*** DATA RECORDS
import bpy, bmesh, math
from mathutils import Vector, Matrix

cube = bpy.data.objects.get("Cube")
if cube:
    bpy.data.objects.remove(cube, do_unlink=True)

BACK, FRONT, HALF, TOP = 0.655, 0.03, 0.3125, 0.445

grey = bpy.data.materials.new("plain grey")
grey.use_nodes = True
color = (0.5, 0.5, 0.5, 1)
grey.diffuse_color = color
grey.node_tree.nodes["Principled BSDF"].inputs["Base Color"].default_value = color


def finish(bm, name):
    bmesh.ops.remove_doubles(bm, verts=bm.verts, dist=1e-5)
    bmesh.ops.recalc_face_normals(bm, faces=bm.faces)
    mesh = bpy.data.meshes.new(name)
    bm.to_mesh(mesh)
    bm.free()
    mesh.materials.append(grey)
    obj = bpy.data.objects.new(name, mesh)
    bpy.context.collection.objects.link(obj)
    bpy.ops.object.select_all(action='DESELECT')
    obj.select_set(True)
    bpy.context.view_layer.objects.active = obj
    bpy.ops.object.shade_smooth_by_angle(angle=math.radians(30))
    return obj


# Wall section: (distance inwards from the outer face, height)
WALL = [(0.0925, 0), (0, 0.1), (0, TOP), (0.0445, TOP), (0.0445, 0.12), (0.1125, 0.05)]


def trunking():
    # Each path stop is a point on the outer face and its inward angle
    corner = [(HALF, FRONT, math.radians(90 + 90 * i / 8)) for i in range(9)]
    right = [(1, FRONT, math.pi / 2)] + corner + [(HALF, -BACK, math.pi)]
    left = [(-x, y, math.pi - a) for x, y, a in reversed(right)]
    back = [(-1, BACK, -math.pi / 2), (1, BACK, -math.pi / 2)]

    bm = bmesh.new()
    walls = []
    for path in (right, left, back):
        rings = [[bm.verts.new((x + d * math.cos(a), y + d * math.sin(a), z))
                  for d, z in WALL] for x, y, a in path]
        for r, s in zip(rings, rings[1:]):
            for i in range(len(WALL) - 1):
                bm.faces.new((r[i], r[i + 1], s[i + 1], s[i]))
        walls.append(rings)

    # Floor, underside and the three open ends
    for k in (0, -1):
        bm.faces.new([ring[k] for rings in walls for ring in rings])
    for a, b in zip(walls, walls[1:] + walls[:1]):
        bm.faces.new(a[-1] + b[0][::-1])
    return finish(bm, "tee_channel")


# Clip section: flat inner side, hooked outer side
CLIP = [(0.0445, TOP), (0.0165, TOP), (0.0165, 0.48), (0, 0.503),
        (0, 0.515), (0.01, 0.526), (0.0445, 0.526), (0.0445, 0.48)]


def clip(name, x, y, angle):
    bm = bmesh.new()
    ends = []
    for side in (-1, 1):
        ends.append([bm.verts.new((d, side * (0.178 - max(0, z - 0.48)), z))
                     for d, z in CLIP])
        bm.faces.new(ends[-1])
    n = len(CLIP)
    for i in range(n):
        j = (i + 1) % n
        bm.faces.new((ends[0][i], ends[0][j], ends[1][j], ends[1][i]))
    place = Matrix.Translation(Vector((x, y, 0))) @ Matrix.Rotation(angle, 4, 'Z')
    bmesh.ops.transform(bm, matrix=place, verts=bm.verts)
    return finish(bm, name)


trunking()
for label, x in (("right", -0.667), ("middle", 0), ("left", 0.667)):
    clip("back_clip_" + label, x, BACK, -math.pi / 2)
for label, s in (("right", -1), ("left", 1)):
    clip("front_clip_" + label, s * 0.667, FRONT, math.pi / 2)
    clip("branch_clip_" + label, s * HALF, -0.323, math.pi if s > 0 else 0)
******
* [EXERCISE REQUIREMENTS] Return every line from the one holding "0.667, FRONT, math.pi / 2)" through the end of the data, exactly as it appears, with both ends kept and nothing else.

* [TASK OUTPUT]
    clip("front_clip_" + label, s * 0.667, FRONT, math.pi / 2)
    clip("branch_clip_" + label, s * HALF, -0.323, math.pi if s > 0 else 0)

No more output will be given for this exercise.